*** Block opens ***

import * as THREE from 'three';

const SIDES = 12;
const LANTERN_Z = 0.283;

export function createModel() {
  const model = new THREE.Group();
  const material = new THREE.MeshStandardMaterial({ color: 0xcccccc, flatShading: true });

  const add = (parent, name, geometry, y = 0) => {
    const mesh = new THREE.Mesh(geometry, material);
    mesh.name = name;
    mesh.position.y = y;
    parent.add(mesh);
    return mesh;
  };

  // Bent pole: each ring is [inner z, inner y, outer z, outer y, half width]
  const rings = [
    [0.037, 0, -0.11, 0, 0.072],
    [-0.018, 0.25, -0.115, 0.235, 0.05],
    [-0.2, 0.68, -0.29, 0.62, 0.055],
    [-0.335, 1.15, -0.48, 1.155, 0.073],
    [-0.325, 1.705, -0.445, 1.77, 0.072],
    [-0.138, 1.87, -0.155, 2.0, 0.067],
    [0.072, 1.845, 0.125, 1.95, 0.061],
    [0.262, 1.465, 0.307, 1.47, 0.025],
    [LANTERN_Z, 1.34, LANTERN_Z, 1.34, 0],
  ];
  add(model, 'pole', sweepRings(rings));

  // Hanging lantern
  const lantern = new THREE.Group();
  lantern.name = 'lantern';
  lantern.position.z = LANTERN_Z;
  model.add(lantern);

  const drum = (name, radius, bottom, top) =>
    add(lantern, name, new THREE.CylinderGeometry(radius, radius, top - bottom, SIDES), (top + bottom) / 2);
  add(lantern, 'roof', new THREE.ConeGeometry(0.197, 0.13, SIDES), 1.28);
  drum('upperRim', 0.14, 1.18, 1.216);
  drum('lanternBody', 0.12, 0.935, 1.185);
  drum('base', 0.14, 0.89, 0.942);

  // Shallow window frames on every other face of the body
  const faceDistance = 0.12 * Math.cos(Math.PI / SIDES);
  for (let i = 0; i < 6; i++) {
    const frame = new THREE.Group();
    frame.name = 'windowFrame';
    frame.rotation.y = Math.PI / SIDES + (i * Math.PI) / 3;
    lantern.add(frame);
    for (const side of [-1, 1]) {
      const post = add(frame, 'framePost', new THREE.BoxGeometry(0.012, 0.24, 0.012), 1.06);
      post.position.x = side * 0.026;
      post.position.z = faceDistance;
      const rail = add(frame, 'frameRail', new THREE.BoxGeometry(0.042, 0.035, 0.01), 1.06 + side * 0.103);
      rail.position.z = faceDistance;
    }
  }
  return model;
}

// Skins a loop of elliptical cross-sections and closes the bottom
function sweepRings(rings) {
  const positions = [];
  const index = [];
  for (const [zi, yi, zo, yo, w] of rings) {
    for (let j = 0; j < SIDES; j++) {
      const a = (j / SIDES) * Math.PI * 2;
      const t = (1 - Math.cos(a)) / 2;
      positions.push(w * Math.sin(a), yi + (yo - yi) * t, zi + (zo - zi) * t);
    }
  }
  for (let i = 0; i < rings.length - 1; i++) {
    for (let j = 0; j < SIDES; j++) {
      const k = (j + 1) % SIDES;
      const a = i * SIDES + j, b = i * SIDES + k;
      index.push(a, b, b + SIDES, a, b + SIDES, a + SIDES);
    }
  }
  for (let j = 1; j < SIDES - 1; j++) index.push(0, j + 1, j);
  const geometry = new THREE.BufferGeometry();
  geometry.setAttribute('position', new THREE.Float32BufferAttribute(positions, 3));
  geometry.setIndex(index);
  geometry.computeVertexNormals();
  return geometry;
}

*** Block closes ***
*** Block opens ***

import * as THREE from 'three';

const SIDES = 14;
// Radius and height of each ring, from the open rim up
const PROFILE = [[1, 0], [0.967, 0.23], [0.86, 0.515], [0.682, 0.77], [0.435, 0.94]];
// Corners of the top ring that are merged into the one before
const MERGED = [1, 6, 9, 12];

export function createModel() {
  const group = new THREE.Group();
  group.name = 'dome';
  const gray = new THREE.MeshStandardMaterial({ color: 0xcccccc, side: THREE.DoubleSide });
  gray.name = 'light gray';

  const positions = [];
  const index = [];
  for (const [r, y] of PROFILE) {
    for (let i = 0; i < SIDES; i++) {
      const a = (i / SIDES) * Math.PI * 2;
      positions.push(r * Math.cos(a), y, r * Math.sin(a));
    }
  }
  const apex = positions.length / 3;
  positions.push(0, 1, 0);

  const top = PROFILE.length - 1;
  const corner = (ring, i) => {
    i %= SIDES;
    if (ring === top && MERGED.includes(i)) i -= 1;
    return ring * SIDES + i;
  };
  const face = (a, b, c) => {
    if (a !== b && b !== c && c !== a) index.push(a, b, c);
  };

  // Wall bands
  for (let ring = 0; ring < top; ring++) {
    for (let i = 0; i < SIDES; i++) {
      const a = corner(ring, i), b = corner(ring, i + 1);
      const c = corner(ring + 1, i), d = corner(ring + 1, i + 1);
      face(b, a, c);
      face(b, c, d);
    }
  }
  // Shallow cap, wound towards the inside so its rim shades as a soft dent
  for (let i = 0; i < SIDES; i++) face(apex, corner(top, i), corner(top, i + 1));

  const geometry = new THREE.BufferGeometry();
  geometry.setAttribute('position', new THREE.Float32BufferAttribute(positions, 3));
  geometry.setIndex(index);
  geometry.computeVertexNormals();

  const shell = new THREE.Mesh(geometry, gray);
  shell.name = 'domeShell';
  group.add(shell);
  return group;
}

*** Block closes ***

• Directions for this task
Once you find the string "positions" in a line of the records, copy that line.

• Answer below
  const positions = [];
      positions.push(w * Math.sin(a), yi + (yo - yi) * t, zi + (zo - zi) * t);
  geometry.setAttribute('position', new THREE.Float32BufferAttribute(positions, 3));
  const positions = [];
      positions.push(r * Math.cos(a), y, r * Math.sin(a));
  const apex = positions.length / 3;
  positions.push(0, 1, 0);
  geometry.setAttribute('position', new THREE.Float32BufferAttribute(positions, 3));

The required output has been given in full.